EU measures applying to individuals and groups not directly related to a third country are designated in the so-called ‘EU terrorism list’ (the most recent version of the list can be found in Council Decision 2009/62/EC of 26 January 2009).
Scope of application
The sanctions have to be applied by (a) all persons and entities doing business in the EU, including nationals of non-EU countries, and (b) by EU nationals and entities incorporated or constituted under the law of an EU member state when doing business outside the EU. The EU emphasises that it refrains from adopting legislative instruments that have extraterritorial application, in breach of international law. In this context, the EU has been critical of the US in its adoption of Cuba sanctions under the Helms-Burton Act (in certain circumstances the Act applies to non-US firms doing business outside the US territory).
Enforcement and penalties
Rules on penalties applicable to infringements of the EU sanctions regime are laid down in the member states’ national laws. For example in Germany, section 34 of the Foreign Trade and Payments Act (AWG) provides for a prison sentence of up to five years. In serious cases, such as an act that causes the risk of a serious detriment to Germany’s external security, disturbs the peaceful coexistence of nations, or considerably disturbs Germany’s foreign relations, there is a minimum prison sentence of two years (with a maximum sentence of 15 years). In the case of negligent actions the authorities may impose a prison sentence of up to three years, or a punitive fine of up to €1.8m. They may consider violations of notification duties as an administrative offence resulting in a fine of up to €500,000. In any case, the authorities will confiscate any economic advantage resulting from the violation.
In recent years, German courts have frequently dealt with the violation of export embargoes. A prominent example involves the export of heavy lorries to the Iranian government by a German-Iranian businessman. The German government banned these lorries for export as it feared they might be used as rocket launcher vehicles (particularly against Israel). However, the Higher Regional Court (OLG) of Munich dismissed the charges against the businessman, considering the strict German export rules incompatible with the more lenient EU sanctions regime. The case is currently pending before the Federal Supreme Court (BGH). The final decision is expected possibly to challenge the German sanctions regime as a whole.
In-house export control
Corporates rely heavily on an efficient in-house export control to ensure that embargoes and financial restrictions are complied with. It is essential for a corporate to examine carefully all relevant circumstances and rules before an export or a financial transaction is carried out. A central co-ordination unit for in-house export control should be established where possible and this unit should take decisions with respect to all personnel involved in the corporate’s export or financial transactions.
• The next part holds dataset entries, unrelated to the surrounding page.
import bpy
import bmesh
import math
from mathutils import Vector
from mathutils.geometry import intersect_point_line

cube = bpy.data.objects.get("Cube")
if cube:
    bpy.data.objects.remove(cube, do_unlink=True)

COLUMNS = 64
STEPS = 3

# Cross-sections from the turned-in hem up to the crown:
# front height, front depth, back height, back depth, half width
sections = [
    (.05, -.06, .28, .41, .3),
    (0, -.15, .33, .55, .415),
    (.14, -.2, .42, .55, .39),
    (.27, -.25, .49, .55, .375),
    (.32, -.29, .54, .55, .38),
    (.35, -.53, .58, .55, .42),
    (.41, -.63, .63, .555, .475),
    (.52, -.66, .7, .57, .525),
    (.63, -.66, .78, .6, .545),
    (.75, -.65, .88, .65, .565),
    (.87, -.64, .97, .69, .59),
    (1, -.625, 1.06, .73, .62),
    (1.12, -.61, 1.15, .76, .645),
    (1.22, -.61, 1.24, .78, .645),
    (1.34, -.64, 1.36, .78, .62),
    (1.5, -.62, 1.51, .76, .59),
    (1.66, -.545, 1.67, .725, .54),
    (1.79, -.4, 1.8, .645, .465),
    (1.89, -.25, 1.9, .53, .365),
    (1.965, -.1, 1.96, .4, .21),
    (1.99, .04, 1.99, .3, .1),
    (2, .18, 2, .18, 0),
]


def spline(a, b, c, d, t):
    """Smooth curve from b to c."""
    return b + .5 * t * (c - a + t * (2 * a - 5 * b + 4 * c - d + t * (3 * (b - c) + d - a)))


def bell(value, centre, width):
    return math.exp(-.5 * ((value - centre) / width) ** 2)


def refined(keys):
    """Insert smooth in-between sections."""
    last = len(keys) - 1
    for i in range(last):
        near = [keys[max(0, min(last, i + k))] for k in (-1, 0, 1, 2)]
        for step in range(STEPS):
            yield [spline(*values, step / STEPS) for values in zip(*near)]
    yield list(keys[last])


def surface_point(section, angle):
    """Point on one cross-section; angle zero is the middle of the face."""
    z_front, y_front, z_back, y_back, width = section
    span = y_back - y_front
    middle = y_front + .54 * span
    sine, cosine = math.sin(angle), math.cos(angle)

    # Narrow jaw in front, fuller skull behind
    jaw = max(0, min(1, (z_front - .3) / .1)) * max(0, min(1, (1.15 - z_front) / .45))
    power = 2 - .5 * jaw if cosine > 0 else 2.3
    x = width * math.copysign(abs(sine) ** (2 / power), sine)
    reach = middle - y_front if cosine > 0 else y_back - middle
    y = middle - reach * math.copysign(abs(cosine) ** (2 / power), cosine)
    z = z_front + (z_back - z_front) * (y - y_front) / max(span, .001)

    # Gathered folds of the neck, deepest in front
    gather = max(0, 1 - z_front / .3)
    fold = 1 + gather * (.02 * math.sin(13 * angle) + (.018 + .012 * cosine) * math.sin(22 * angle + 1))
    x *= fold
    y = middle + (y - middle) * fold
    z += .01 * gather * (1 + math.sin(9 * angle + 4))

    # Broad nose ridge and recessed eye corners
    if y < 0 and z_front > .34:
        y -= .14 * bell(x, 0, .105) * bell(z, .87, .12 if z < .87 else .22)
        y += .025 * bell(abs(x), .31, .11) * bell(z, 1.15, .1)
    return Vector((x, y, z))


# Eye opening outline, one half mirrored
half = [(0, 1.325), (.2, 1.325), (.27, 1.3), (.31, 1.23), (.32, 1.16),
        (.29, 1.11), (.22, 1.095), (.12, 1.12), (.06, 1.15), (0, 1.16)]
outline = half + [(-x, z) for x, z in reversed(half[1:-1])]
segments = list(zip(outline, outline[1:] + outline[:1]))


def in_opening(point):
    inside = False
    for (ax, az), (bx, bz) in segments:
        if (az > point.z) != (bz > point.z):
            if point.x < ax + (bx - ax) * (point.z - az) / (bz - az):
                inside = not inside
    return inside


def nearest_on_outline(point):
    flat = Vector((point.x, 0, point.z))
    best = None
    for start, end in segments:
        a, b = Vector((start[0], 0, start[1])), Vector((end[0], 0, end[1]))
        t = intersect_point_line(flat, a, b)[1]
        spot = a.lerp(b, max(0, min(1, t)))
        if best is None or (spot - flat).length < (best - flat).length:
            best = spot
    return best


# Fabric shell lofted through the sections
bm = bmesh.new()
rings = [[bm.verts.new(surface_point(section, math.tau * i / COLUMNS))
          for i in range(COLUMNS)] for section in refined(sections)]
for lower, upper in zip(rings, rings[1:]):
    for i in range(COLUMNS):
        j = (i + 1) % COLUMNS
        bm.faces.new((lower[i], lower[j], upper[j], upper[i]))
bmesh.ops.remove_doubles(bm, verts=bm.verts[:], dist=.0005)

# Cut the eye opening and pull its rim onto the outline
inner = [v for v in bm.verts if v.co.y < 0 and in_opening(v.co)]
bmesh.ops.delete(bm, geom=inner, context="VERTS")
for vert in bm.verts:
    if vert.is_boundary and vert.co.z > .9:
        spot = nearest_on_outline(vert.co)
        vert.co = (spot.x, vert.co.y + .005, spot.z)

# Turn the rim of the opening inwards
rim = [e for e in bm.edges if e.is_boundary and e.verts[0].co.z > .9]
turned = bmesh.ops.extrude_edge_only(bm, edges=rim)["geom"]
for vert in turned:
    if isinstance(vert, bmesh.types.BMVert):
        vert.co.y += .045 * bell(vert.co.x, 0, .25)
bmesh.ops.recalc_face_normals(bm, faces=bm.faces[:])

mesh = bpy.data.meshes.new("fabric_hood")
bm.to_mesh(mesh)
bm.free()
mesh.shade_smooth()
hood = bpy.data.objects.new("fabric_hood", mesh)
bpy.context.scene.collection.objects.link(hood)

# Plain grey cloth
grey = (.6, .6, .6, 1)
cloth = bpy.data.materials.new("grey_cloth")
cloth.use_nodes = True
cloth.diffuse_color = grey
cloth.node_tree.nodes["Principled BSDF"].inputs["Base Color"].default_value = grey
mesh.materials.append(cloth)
It is particularly important for a corporate to supervise its personnel effectively as it is liable for any failure of its personnel that could have been prevented by the proper organisation and monitoring of the corporate’s export and transaction activities, including further training of its employees.